After a prolonged and Herculean effort to claim the government unconstitutionally monitored his movements to build its drug case against him, Richard Anthony “Richie Rich” Wilford yesterday was found guilty of cocaine-conspiracy charges by a federal jury. He now faces the maximum penalty of life imprisonment, and a mandatory minimum of 20 years in prison, at his sentencing hearing, scheduled for Feb. 20.
Wilford’s legal arguments consumed much court attention, including three days of motions hearings before U.S. District judge Ellen Hollander, who issued two written opinions – a 61-page one and a 10-page one – finding that his contentions almost entirely lacked merit.

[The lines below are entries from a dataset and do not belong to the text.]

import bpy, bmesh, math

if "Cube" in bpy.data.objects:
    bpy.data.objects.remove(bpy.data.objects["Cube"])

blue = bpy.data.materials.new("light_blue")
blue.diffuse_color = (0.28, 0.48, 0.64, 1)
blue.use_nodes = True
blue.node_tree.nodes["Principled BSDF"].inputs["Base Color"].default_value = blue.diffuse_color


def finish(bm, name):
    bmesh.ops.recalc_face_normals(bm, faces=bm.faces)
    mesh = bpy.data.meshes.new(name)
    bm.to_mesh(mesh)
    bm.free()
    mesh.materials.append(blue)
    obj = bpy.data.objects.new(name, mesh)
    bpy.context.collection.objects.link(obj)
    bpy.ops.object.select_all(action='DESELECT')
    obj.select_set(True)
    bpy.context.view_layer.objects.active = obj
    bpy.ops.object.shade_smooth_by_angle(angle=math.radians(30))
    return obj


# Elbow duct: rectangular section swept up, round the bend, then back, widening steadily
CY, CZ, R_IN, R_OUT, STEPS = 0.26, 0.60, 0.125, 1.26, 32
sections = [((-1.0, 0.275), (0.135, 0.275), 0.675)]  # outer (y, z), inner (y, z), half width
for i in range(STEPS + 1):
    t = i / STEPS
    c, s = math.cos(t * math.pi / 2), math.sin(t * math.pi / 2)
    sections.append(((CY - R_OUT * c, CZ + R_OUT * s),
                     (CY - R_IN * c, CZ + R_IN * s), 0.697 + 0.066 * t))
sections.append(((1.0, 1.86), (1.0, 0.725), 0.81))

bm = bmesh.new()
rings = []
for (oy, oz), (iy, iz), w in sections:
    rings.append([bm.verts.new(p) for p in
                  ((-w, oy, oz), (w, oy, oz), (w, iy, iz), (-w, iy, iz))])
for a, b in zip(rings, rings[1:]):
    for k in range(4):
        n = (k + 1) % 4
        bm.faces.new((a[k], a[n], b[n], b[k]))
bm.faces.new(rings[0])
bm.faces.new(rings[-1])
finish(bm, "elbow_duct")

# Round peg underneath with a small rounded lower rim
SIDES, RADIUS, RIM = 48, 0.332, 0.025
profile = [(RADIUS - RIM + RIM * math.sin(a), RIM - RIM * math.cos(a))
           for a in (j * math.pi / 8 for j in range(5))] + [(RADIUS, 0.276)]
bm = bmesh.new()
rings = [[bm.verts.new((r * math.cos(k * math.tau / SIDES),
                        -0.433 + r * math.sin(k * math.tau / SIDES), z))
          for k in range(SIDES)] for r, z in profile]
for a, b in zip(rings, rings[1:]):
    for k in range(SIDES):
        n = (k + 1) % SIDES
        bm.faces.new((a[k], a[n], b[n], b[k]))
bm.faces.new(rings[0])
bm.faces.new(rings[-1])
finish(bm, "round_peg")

Wilford, Hollander wrote, contended that law enforcers’ “warrantless use of GPS tracking technology violated his Fourth Amendment rights,” as did “the pinging of his cellular phone,” which he claimed was done without legal basis, and thus he sought to suppress the evidence derived from such tactics. Hollander found that only in one circumstance – the tracking of Wilford’s vehicles while parked in the garage at his Elkton home – called for suppression, but also pointed out that the agents were interested in the vehicles only when they were on the move, not when they were in the garage.

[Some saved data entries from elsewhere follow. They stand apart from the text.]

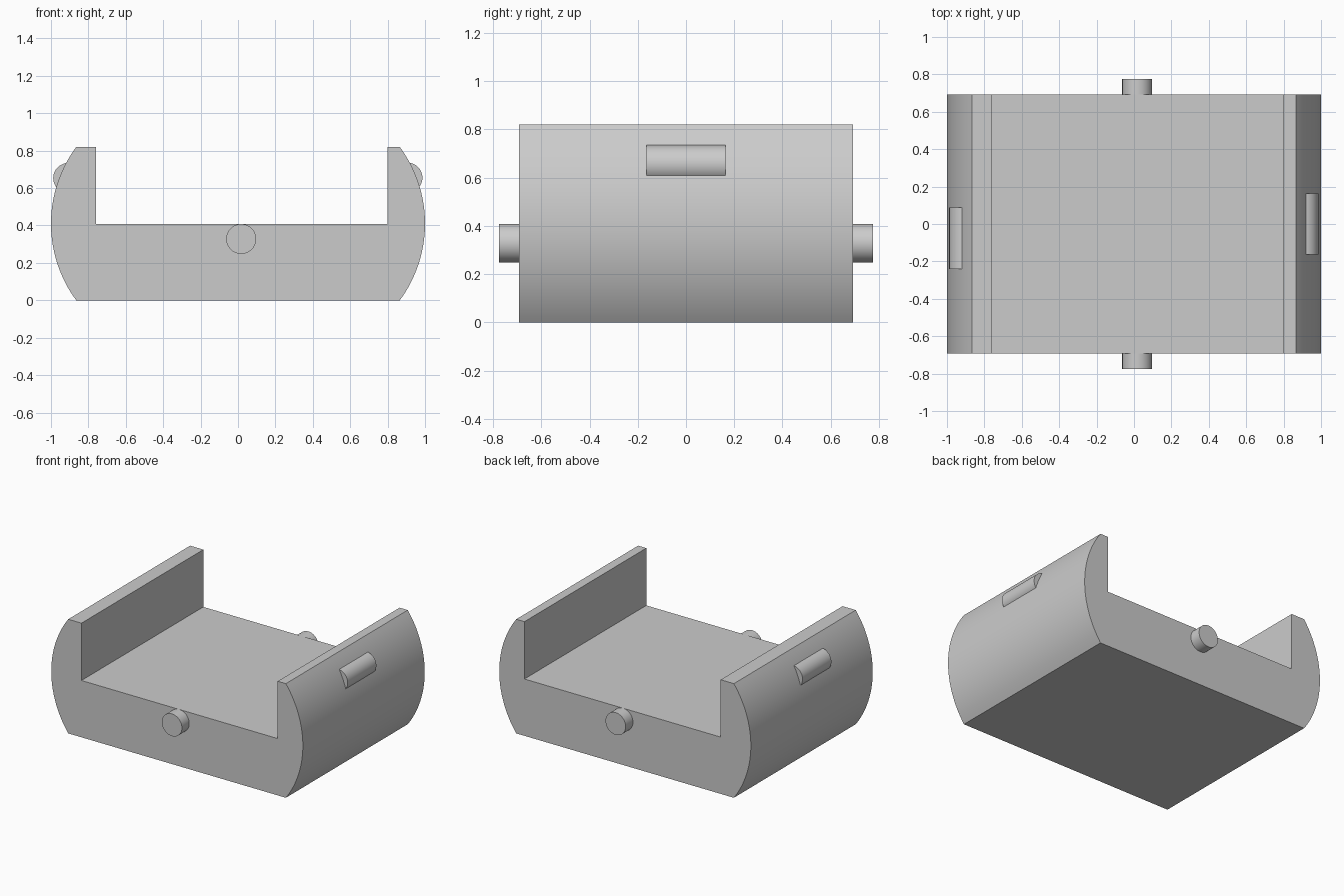
import bpy, bmesh
from math import sin, cos, asin, pi, radians

cube = bpy.data.objects.get("Cube")
if cube:
    bpy.data.objects.remove(cube)

grey = bpy.data.materials.new("plain grey")
grey.use_nodes = True
colour = (0.6, 0.6, 0.6, 1)
grey.diffuse_color = colour
grey.node_tree.nodes["Principled BSDF"].inputs["Base Color"].default_value = colour

HEIGHT, FLOOR, HALF_DEPTH = 0.82, 0.408, 0.692
MID, EDGE = HEIGHT / 2, 0.865          # arc mid-height, x where each arc ends
SAG = 1 - EDGE
RADIUS = (MID ** 2 + SAG ** 2) / (2 * SAG)


def extrude_y(name, profile, y0, y1):
    """Extrude an x-z outline along y, closed at both ends."""
    bm = bmesh.new()
    face = bm.faces.new([bm.verts.new((x, y0, z)) for x, z in profile])
    moved = bmesh.ops.extrude_face_region(bm, geom=[face], use_keep_orig=True)
    for v in moved["geom"]:
        if isinstance(v, bmesh.types.BMVert):
            v.co.y = y1
    bmesh.ops.recalc_face_normals(bm, faces=bm.faces)
    mesh = bpy.data.meshes.new(name)
    bm.to_mesh(mesh)
    bm.free()
    mesh.materials.append(grey)
    obj = bpy.data.objects.new(name, mesh)
    bpy.context.collection.objects.link(obj)
    bpy.ops.object.select_all(action="DESELECT")
    obj.select_set(True)
    bpy.context.view_layer.objects.active = obj
    bpy.ops.object.shade_smooth_by_angle(angle=radians(30))
    return obj


def side_arc(side, steps=32):
    """Bulging side outline, from bottom to top."""
    half = asin(MID / RADIUS)
    angles = [half * (2 * i / steps - 1) for i in range(steps + 1)]
    return [(side * (1 - RADIUS + RADIUS * cos(a)), MID + RADIUS * sin(a)) for a in angles]


def circle(x, z, r=0.08, n=48):
    return [(x + r * cos(2 * pi * i / n), z + r * sin(2 * pi * i / n)) for i in range(n)]


# Channel-shaped body with rounded outer sides
channel = [(0.80, HEIGHT), (0.80, FLOOR), (-0.76, FLOOR), (-0.76, HEIGHT)]
extrude_y("cradle_body", side_arc(1) + channel + side_arc(-1)[::-1], -HALF_DEPTH, HALF_DEPTH)

# Round pegs on the front and back
for name, s in (("front_peg", -1), ("back_peg", 1)):
    extrude_y(name, circle(0.017, 0.328), s * (HALF_DEPTH - 0.02), s * 0.775)

# Half-sunk pins on the outer sides
extrude_y("left_pin", circle(0.906, 0.656), -0.163, 0.163)
extrude_y("right_pin", circle(-0.908, 0.654), -0.24, 0.088)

The high-volume drug-trafficking activities of Wilford and his associates, who previously pleaded guilty, were sprawling. They brought cocaine to Maryland in trucks and hollowed-out desktop computers, with 136 kilograms in a tractor-trailer being seized by authorities. Among the assets the government took from defendants in the case were about $3.5 million in cash (including $1.6 million taken from a house in Randallstown), $600,000 worth of jewelry, 23 vehicles, six pieces of real estate in Georgia, and some expensive electronics. The probe also turned up ties to a Baltimore City district court commissioner and a man working in City Hall.
Wilford’s history in Baltimore’s drug game is long and high-level. His first federal conspiracy case, brought in 1992 when he was 19, included legendary gangsters Walter Louis Ingram and Walter Lee Powell, both of whom also were targeted recently by the feds. After serving a five-year prison stint in that case, in 2001 Wilford earned another two years in prison for heroin.
Ingram recently wrote a letter to City Paper, citing Wilford’s arguments about unconstitutional government overreach as being similar to his own.
In 2008, Wilford emerged relatively unscathed as a drug-probe drama involving a dirty cop, Mark Lunsford, swirled around him, scooping up Querida Lewis, a women with ties to notorious Baltimore felon Milton Tillman, Jr., and several other Baltimore drug dealers, including Gilbert Watkins, Donta Dotson, Dante Chavez, and Mark Anthony Hawkins.
Given this background, Wilford’s decision to take his current case before a jury may prove, at sentencing, to have been a mistake. With priors like his and no plea agreement, Wilford may be looking at a very long future in federal prison starting when he’s already in his early 40s.
Update: A reader pointed out, and court records confirm, that Wilford was convicted on his 41st birthday.